How ANSYS Helped Us View the Solar Eclipse

Here in the Phoenix area, we weren’t treated to the full total eclipse that others in the USA got to see.  Our maximum coverage of the sun was a bit over 60%.  Still, there was an eclipse buzz in the PADT headquarters and although we had some rare clouds for a few minutes, the skies did part and we did get to view the partial eclipse from the parking lot.

So, how did ANSYS help us view the eclipse?  It was in an indirect way – via a pinhole camera I made from an old ANSYS installation software box.  The software box, a hobby knife to cut out a viewing port, a couple of post-it notes to allow for a small hole and a clear projection area, and a thumb tack were all that was needed, along with a couple of minutes to modify the box.


Here we can see the viewing port cut into the software box.  On the opposite side is a pin hole to allow the sun’s light to enter the box.

After heading out to the eclipsing grounds (the parking lot), we quickly lined up the pin hole and the projection screen and got our views of the partially obscured sun:

Here is a close up of the sun’s image projected inside the box:

Others viewing the eclipse here at PADT HQ had a range of filters, eclipse glasses, etc.  With the projection method as shown above, though, we don’t have to worry about eye damage.  So, in a way, ANSYS did help us view the eclipse safely, by providing a box that was easy to convert to a pinhole camera.

While we enjoyed the partial eclipse here in Arizona, we did have a couple of PADT colleagues in the path of totality.  Here is a picture from one of my coworkers who viewed the eclipse in South Carolina:

We hope you enjoyed the eclipse as well, either in person or via images on the web.  We’re looking forward to the next one!
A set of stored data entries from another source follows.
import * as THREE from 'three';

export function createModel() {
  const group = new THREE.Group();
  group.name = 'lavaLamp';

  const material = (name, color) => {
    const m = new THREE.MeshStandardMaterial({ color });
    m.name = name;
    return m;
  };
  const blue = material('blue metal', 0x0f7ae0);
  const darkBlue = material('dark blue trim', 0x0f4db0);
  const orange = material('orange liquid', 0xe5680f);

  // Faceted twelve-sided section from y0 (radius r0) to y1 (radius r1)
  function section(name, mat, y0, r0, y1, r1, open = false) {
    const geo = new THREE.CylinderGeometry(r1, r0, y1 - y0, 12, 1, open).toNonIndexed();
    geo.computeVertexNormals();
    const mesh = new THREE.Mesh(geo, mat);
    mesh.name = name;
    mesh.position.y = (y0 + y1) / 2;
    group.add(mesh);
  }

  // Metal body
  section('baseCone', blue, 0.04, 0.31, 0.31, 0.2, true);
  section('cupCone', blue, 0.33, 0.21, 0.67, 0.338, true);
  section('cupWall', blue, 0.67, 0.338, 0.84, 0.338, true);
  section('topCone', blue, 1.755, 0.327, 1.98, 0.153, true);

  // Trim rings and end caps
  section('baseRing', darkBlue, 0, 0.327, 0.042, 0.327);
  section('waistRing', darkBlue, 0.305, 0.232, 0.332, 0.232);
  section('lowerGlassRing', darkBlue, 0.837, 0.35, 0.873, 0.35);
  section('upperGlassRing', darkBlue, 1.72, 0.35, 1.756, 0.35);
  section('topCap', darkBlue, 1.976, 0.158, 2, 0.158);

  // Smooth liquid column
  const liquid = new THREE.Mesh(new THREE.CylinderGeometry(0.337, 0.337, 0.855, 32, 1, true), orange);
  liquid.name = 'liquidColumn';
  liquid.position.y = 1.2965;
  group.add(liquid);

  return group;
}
Finally, In case you missed an earlier astronomical rarity back in 2012, here is a photo of the planet Venus transiting in front of the sun’s disk (black dot on the left side).  The next one of these won’t be until December, 2117.